New horizons in corrective eye surgery could provide a fresh perspective for your future
By David Buice
After years of wearing glasses or contacts, it’s possible that you’ve considered putting them back into the bedside table for good—and electing to go ahead with some type of vision-correcting surgery. The truth is that there’s no better time than now, because there are now several different surgical procedures, most of which focus on reshaping the cornea—the transparent front portion of the eye that refracts light, accounting for about two-thirds of the eye’s total optical power.
Perhaps the three most popular options PRK, LASIK, and SMILE. All three are safe and effective ways to correct your vision, and each merits consideration.
PRK (Photorefractive Keratectomy)
Often considered the first generation of laser eye surgery, in this procedure the surgeon removes the outer layer of the cornea and then uses a cool excimer laser to reshape the layer to correct your vision.
PRK can be used to treat nearsightedness, farsightedness, and astigmatism, and is a good option for patients with thin corneas or those suffering from chronic dry eyes.
Recovery may take up to six weeks for complete healing and the return of clear vision.
LASIK (Laser-Assisted Stromal In-situ Keratomileusis)
Considered to be the second generation of laser eye surgery, today it’s the most commonly performed laser eye procedure.
The surgeon uses a femtosecond laser to create a small flap of corneal tissue that is folded back, and with an excimer laser reshapes the underlying corneal tissue to correct your vision.
LASIK can treat mild to moderate nearsightedness, farsightedness, and astigmatism. Since a flap is created during the procedure, a certain amount of corneal thickness is required, and those with thin or irregular corneas may not be candidates for LASIK.
Most patients will see an improvement in their vision within the first two days, but complete healing can take up to six months.
SMILE (Small Incision Lenticule Extraction)
SMILE represents the third generation of laser eye surgery, and unlike PRK and LASIK it does not involve the use of an excimer laser. Instead, the surgeon uses a femtosecond laser to remove a small amount of corneal tissue, which allows the cornea to reshape and improve your vision.

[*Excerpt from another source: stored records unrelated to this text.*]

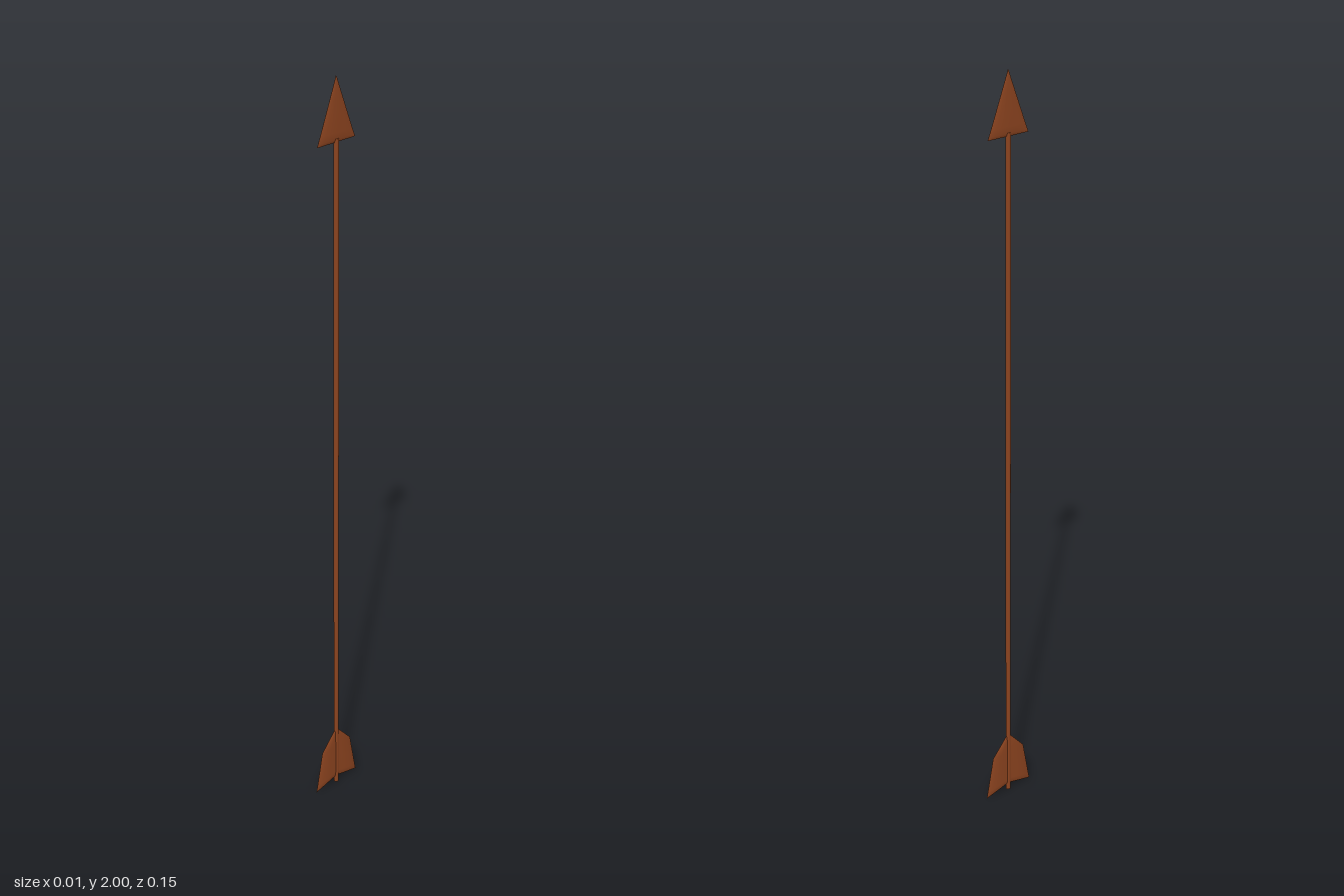
import * as THREE from 'three';

const material = new THREE.MeshStandardMaterial({ color: 0x8b431f });

// Smooth cushioned blade, symmetrical across the shaft.
// rows, top to bottom: [inner y, outer y, outer z, thickness scale]
// profile, centre to outer edge: [fraction across, half thickness]
function blade(name, rows, profile) {
  const across = [...profile.slice(1).reverse().map(([t, half]) => [-t, half]), ...profile];
  const n = across.length, ring = 2 * n;
  const pos = [], index = [];
  for (const [yIn, yOut, zOut, scale] of rows) {
    for (let k = 0; k < ring; k++) {
      const [t, half] = across[k < n ? k : ring - 1 - k];
      pos.push((k < n ? 1 : -1) * half * scale, yIn + (yOut - yIn) * Math.abs(t), zOut * t);
    }
  }
  for (let r = 0; r < rows.length - 1; r++) {
    for (let k = 0; k < ring; k++) {
      const a = r * ring + k, b = r * ring + (k + 1) % ring;
      index.push(a, b, a + ring, b, b + ring, a + ring);
    }
  }
  // Thin closed lower edge
  const base = (rows.length - 1) * ring;
  for (let k = 0; k < n - 1; k++) {
    const p = base + k, m = base + ring - 1 - k;
    index.push(p, p + 1, m, p + 1, m - 1, m);
  }
  const geometry = new THREE.BufferGeometry();
  geometry.setAttribute('position', new THREE.Float32BufferAttribute(pos, 3));
  geometry.setIndex(index);
  geometry.computeVertexNormals();
  const mesh = new THREE.Mesh(geometry, material);
  mesh.name = name;
  return mesh;
}

export function createModel() {
  const arrow = new THREE.Group();
  arrow.name = 'arrow';

  // Slender round shaft, from the nock up to the head
  const length = 1.855;
  const shaft = new THREE.Mesh(new THREE.CylinderGeometry(0.0065, 0.0065, length, 20), material);
  shaft.name = 'shaft';
  shaft.position.y = length / 2;
  arrow.add(shaft);

  // Flat triangular head, nearly full thickness until close to its tip
  arrow.add(blade('head', [
    [2, 2, 0.0005, 0.3],
    [1.95, 1.95, 0.02, 0.9],
    [1.87, 1.87, 0.051, 1],
    [1.853, 1.853, 0.058, 0.8],
    [1.846, 1.846, 0.061, 0.15],
  ], [[0, 0.0042], [0.35, 0.0042], [0.7, 0.0032], [0.9, 0.0015], [1, 0.0002]]));

  // Feathers, fullest in the middle of each vane, with a swept lower edge
  arrow.add(blade('feathers', [
    [0.182, 0.182, 0.001, 0.3],
    [0.155, 0.153, 0.026, 0.8],
    [0.125, 0.122, 0.053, 1],
    [0.035, 0.02, 0.072, 1],
    [0.024, 0.007, 0.0745, 0.8],
    [0.018, 0, 0.076, 0.15],
  ], [[0, 0.0035], [0.25, 0.0044], [0.55, 0.0052], [0.8, 0.0037], [0.93, 0.0017], [1, 0.0002]]));

  return arrow;
}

Recovery takes only one to two days, but SMILE’s primary downside is that it can only be used to correct certain types of nearsightedness.
Though vision surgery can have a huge impact on your quality of life, in the end choosing a corrective surgery for your vision should be a shared decision between you and your eye surgeon. Talk about advantages, disadvantages, and recovery—and if it seems like it’s right for you, go for it! You might find you end up with a whole new way of looking at the world.